Fruit battery

Batteries are comprised of two different metals suspended in an acidic solution. With the fruit-power battery, the two metals are zinc and copper. The zinc is in the galvanization of the nail, the copper is in copper-plated coins and the acid comes from the citric acid inside the lemon. The two metal components are electrodes, the parts of a battery where electrical current enters and leaves the battery. With a zinc and copper, the current will flow out of the coin and into the nail. The electricity also passes through the acidic solution inside the lemon. In the first video I used copper coins and iron nails to power the calculator. In the second video I used carbon rod and magnesium strip to power low voltage LED.
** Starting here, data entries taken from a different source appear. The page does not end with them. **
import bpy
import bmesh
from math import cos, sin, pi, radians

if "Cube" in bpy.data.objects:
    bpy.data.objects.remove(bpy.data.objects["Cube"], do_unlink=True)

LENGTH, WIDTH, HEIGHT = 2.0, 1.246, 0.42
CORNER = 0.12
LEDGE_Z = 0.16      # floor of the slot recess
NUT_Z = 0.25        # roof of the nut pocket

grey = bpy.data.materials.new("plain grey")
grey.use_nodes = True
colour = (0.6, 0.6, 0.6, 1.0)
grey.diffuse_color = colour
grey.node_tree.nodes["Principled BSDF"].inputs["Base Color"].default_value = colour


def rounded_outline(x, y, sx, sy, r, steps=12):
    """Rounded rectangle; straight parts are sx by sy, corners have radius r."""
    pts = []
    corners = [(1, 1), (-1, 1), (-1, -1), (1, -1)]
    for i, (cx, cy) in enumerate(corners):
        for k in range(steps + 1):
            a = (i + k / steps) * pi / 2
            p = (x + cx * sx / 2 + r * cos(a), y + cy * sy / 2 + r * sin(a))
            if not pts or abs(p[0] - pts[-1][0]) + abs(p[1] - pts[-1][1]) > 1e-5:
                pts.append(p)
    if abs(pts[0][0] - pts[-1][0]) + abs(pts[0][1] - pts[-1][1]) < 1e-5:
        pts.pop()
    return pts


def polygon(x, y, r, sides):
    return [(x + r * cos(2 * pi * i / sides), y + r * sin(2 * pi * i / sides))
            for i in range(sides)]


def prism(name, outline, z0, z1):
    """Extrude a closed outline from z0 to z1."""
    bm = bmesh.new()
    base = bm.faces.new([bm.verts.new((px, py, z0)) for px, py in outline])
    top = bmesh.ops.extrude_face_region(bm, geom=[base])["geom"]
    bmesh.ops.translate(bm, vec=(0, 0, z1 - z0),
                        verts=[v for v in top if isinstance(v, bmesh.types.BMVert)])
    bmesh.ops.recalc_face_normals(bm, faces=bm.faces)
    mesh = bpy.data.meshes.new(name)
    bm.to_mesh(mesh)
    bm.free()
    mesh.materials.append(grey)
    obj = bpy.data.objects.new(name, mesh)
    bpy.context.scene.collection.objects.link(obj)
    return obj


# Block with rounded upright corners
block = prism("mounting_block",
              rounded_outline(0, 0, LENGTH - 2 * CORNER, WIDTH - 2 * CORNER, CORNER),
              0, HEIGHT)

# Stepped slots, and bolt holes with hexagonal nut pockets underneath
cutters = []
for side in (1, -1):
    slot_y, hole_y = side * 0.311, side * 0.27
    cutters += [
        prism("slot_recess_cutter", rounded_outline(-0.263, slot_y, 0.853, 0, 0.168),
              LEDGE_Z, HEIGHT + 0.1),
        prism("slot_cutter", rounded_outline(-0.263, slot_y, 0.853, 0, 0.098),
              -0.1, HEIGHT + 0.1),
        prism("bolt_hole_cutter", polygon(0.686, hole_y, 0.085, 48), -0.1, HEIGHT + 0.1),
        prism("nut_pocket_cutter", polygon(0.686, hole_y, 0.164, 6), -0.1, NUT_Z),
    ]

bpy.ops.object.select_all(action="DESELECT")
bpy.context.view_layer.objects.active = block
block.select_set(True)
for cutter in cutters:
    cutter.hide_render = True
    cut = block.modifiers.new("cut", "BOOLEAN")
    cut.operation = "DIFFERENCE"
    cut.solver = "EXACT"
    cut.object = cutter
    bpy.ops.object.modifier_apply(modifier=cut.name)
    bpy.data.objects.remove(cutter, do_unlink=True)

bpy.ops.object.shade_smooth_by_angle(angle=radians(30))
Volta discovered in 1800 that certain fluids would generate a continuous flow of electrical power when used as a conductor. This discovery led to the invention of the first voltaic cell, more commonly known as the battery. Volta discovered further that the voltage would increase when voltaic cells were stacked on top of each other.

Metals in a battery have different electrical effects. Volta noticed that the voltage potential with dissimilar substances got stronger the farther apart they were from one another. The number in the metals listed below is the affinity to attract electrons.
Magnesium = -2.38 Zinc = -0.76 Iron = -0.41 Copper = 0.34 Carbon = 0.4 Silver = 0.8 Cerium = 1.44